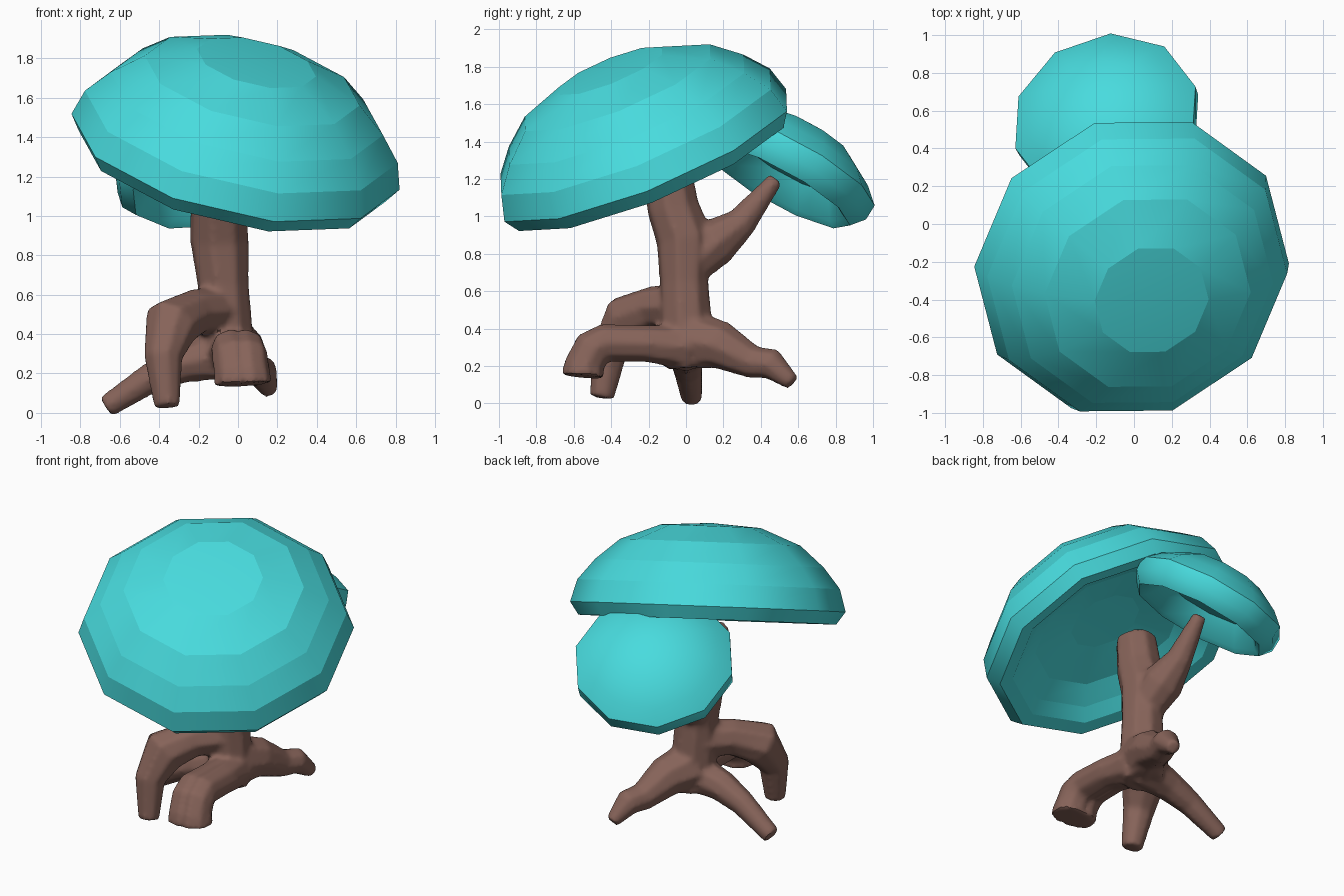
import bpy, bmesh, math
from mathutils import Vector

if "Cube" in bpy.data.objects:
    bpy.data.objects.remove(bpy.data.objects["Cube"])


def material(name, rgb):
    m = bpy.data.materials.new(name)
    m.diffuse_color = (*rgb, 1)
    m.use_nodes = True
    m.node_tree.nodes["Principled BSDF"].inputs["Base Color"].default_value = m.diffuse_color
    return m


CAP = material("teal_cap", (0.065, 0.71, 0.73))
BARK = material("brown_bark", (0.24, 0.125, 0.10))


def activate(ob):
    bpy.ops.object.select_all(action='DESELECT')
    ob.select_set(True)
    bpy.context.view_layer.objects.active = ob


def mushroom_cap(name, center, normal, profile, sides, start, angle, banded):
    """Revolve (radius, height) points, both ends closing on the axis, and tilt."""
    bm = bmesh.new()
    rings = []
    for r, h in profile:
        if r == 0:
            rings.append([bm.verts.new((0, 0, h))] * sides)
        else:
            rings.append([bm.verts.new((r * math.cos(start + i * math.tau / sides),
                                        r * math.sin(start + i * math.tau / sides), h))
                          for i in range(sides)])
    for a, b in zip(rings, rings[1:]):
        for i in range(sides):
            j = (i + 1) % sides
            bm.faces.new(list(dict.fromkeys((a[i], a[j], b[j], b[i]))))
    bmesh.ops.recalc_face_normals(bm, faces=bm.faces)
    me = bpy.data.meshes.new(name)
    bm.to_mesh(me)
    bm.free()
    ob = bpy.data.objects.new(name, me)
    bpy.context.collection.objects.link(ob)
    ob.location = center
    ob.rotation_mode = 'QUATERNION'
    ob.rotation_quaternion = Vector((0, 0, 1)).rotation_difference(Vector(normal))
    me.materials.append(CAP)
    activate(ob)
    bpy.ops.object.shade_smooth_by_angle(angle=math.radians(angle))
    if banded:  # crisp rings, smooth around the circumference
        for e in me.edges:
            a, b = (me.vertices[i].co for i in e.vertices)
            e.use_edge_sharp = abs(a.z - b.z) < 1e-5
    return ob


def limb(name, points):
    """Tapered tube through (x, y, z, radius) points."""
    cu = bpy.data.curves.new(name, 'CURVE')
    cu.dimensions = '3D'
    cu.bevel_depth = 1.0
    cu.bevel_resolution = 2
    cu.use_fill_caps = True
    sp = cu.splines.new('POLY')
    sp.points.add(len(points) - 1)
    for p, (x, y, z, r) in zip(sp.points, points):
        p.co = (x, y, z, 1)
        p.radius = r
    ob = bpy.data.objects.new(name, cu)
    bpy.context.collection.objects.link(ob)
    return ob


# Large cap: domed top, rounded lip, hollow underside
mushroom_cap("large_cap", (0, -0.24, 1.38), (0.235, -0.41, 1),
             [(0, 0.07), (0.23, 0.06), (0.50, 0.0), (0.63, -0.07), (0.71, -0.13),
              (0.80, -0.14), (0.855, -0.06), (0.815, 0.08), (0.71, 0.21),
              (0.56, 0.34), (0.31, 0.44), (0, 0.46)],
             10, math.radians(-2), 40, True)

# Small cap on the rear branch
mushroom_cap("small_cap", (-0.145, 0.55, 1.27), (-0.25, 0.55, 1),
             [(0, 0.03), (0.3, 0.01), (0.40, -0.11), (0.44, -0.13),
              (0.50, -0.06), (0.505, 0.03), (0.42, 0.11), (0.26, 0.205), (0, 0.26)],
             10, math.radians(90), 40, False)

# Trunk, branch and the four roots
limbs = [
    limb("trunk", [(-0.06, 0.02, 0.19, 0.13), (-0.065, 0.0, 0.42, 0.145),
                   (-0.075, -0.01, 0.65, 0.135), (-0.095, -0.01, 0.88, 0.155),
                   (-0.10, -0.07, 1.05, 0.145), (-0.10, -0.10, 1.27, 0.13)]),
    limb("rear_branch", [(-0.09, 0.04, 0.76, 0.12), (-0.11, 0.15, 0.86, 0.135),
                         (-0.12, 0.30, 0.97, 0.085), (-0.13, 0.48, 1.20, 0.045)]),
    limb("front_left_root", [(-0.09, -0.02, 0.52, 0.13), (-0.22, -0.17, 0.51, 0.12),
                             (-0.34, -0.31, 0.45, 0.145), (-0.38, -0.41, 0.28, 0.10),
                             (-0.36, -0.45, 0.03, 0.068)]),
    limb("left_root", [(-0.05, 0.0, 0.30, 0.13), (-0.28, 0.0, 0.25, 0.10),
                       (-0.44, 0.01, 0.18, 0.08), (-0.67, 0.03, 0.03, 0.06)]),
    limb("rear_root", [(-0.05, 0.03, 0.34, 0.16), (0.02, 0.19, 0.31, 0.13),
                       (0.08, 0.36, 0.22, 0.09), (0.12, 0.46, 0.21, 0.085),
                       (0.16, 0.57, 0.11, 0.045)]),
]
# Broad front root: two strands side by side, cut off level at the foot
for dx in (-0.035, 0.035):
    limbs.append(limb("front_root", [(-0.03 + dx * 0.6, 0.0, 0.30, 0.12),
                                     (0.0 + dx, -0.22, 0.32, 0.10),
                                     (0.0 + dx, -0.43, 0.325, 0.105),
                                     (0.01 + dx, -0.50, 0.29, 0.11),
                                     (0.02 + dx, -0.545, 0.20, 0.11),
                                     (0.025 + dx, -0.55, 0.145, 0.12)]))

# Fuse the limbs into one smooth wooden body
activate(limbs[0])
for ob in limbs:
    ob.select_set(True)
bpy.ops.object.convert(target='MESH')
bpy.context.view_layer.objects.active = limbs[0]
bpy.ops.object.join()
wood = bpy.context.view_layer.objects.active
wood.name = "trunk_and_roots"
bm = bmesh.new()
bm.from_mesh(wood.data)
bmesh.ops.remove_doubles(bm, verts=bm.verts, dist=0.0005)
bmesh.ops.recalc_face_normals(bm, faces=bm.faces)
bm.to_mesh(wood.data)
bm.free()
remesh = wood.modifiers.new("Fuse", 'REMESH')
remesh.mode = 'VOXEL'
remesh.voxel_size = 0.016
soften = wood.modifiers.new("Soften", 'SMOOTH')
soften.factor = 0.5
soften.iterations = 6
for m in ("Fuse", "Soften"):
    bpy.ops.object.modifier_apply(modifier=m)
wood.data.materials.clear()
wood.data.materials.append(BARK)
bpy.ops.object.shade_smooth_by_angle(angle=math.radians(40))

#### [YOUR TASK]
Without the pictures, write out the lines from the beginning of the entries through the line with "for i in range(sides)])".

#### [EXPECTED ANSWER]
import bpy, bmesh, math
from mathutils import Vector

if "Cube" in bpy.data.objects:
    bpy.data.objects.remove(bpy.data.objects["Cube"])


def material(name, rgb):
    m = bpy.data.materials.new(name)
    m.diffuse_color = (*rgb, 1)
    m.use_nodes = True
    m.node_tree.nodes["Principled BSDF"].inputs["Base Color"].default_value = m.diffuse_color
    return m


CAP = material("teal_cap", (0.065, 0.71, 0.73))
BARK = material("brown_bark", (0.24, 0.125, 0.10))


def activate(ob):
    bpy.ops.object.select_all(action='DESELECT')
    ob.select_set(True)
    bpy.context.view_layer.objects.active = ob


def mushroom_cap(name, center, normal, profile, sides, start, angle, banded):
    """Revolve (radius, height) points, both ends closing on the axis, and tilt."""
    bm = bmesh.new()
    rings = []
    for r, h in profile:
        if r == 0:
            rings.append([bm.verts.new((0, 0, h))] * sides)
        else:
            rings.append([bm.verts.new((r * math.cos(start + i * math.tau / sides),
                                        r * math.sin(start + i * math.tau / sides), h))
                          for i in range(sides)])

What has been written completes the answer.